Mathematics Stack Exchange is a question and answer site for people studying math at any level and professionals in related fields. Join them; it only takes a minute:

Sign up
Here's how it works:
  1. Anybody can ask a question
  2. Anybody can answer
  3. The best answers are voted up and rise to the top

I am currently in the process of reading an article by D.Bundy The connectivity of commuting graphs. In section 3 (in the Preliminary Results) Bundy gives the following result:

$\mathbf{(3.1)}$ Let $G=\operatorname{Sym}(n)$ and $H$ be the stabilizer in $G$ of a system of imprimitivity with blocks of size $s$, for $1<s<n$. Then $H$ is a maximal subgroup of $G$.

Proof. Elementary. $\Box$

I'm afraid I fail to see how to prove this. Indeed, suppose that $1<s<n$ and that $st=n$ for some $1<t<n$. Then we have that $H\cong \operatorname{Sym}(s)\wr\operatorname{Sym}(t)$, so the result is equivalent to proving that if $1<t,s<n$ with $ts=n$, then the copy of $\operatorname{Sym}(s)\wr\operatorname{Sym}(t)$ contained in $\operatorname{Sym}(n)$ is maximal in $\operatorname{Sym}(n)$. Any help on seeing why this is true would be greatly appreciated.

share|cite|improve this question
up vote 6 down vote accepted

I'll write $S_n$ rather than ${\rm Sym}(n)$. Let $H$ be the natural copy of $S_s \wr S_t$ in $S_n$, and let $H < G \le S_n$. We want to prove that $G=S_n$.

The stabilizer $H_\alpha$ of a point $\alpha$ in $H$ has three orbits, or lengths 1, $s-1$ and $s(t-1)$. If the two nontrivial orbits are fused in $G$ to a single orbit, then $G$ is 2-transitive. But then, since $H$ contains transpositions (as elements of $S_s$), $G$ contains all transpositions and hence is equal to $S_n$.

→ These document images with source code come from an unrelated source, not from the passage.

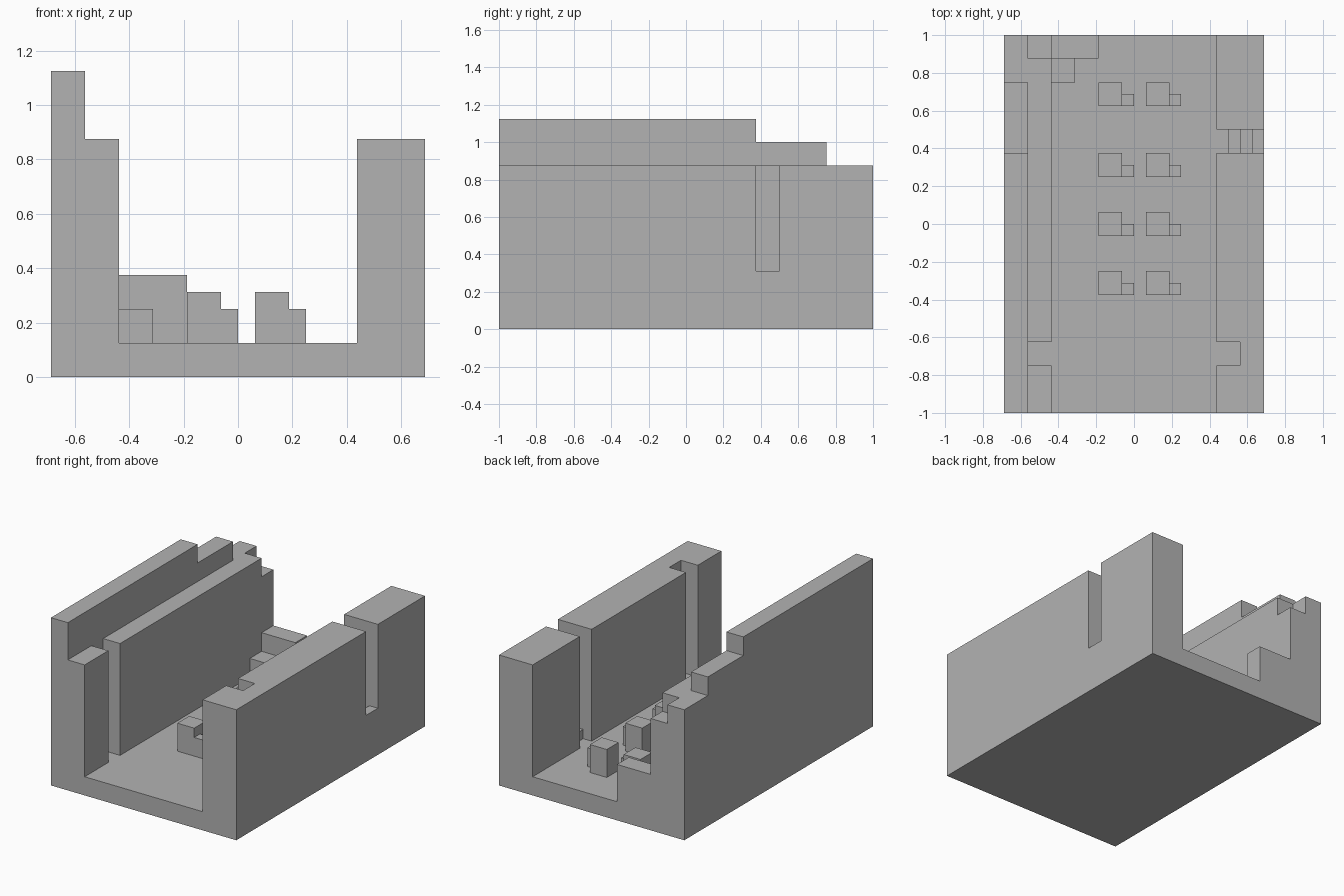
import bpy
import bmesh

U = 1 / 16  # building grid step

default_cube = bpy.data.objects.get("Cube")
if default_cube:
    bpy.data.objects.remove(default_cube, do_unlink=True)

# Single stone grey material
GREY = (0.45, 0.45, 0.45, 1)
stone = bpy.data.materials.new("stone grey")
stone.use_nodes = True
stone.diffuse_color = GREY
stone.node_tree.nodes["Principled BSDF"].inputs["Base Color"].default_value = GREY


def prism(name, profile, y0, y1):
    """Extrude an (x, z) profile along y; all values in grid steps."""
    bm = bmesh.new()
    face = bm.faces.new([bm.verts.new((x * U, y0 * U, z * U)) for x, z in profile])
    moved = bmesh.ops.extrude_face_region(bm, geom=[face])["geom"]
    verts = [v for v in moved if isinstance(v, bmesh.types.BMVert)]
    bmesh.ops.translate(bm, verts=verts, vec=(0, (y1 - y0) * U, 0))
    bmesh.ops.recalc_face_normals(bm, faces=bm.faces)
    mesh = bpy.data.meshes.new(name)
    bm.to_mesh(mesh)
    bm.free()
    mesh.materials.append(stone)
    obj = bpy.data.objects.new(name, mesh)
    bpy.context.collection.objects.link(obj)
    return obj


def box(name, x, y, z):
    return prism(name, [(x[0], z[0]), (x[1], z[0]), (x[1], z[1]), (x[0], z[1])], *y)


def combine(target, tool, operation):
    """Apply a boolean and discard the helper."""
    mod = target.modifiers.new("shape", "BOOLEAN")
    mod.operation = operation
    mod.solver = "EXACT"
    mod.object = tool
    bpy.context.view_layer.objects.active = target
    bpy.ops.object.modifier_apply(modifier=mod.name)
    bpy.data.objects.remove(tool, do_unlink=True)


# Floor and both side walls
hall = prism("floor_and_walls", [
    (-11, 0), (11, 0), (11, 14), (7, 14), (7, 2),
    (-7, 2), (-7, 14), (-9, 14), (-9, 18), (-11, 18)], -16, 16)

# Wall recesses, stepped parapet and lowered rear corner
for name, x, y, z in (
        ("right_recess", (-9, -6), (-12, -10), (2, 20)),
        ("left_recess", (6, 9), (-12, -10), (2, 20)),
        ("parapet_step", (-13, -8), (6, 17), (16, 20)),
        ("parapet_end", (-13, -8), (12, 17), (14, 20)),
        ("rear_corner", (-9, -6), (14, 17), (12, 20))):
    combine(hall, box(name, x, y, z), "DIFFERENCE")

# Doorway through the left wall with rising steps
combine(hall, prism("doorway", [
    (6, 2), (8, 2), (8, 3), (9, 3), (9, 4), (10, 4), (10, 5),
    (13, 5), (13, 20), (6, 20)], 6, 8), "DIFFERENCE")

# Low rear wall remnant and its step
combine(hall, box("rear_wall", (-7, -3), (14, 16), (2, 6)), "UNION")
combine(hall, box("rear_step", (-7, -5), (12, 14), (2, 4)), "UNION")

# Two rows of short pillars, each with a small block beside it
for row, y in enumerate((-6, -1, 4, 10), 1):
    for side, x in (("right", -3), ("left", 1)):
        box(f"{side}_pillar_{row}", (x, x + 2), (y, y + 2), (2, 5))
        box(f"{side}_pillar_block_{row}", (x + 2, x + 3), (y, y + 1), (2, 4))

Otherwise $G_\alpha$ has the same three orbits as $H_\alpha$. Since $H_\alpha$ acts as $S_{s-1}$ on the orbit of length $s-1$, the action of $G_\alpha$ on the orbit of length $t(s-1)$ must strictly contain that of $H_\alpha$. This is not possible when $t=2$ (since then $H_\alpha$ acts as $S_s$ on that orbit), so $t>2$, and we can assume by induction that $G_\alpha$ acts as $S_{t(s-1)}$ on that orbit. But now, if we consider $H_\beta$ and $G_\beta$ for a point $\beta$ in that orbit, the orbit of $H_\beta$ of length $s-1$ is contained within that orbit, and hence is strictly contained in an orbit of $G_\beta$. So $G_\beta$ has only two orbits, which is a contradiction, because $G_\alpha$ and $G_\beta$ are conjugate in $G$.

share|cite|improve this answer
Thanks for a nice, concise and helpful answer. – David Ward Jan 5 '13 at 9:18

Your Answer


By posting your answer, you agree to the privacy policy and terms of service.

Not the answer you're looking for? Browse other questions tagged or ask your own question.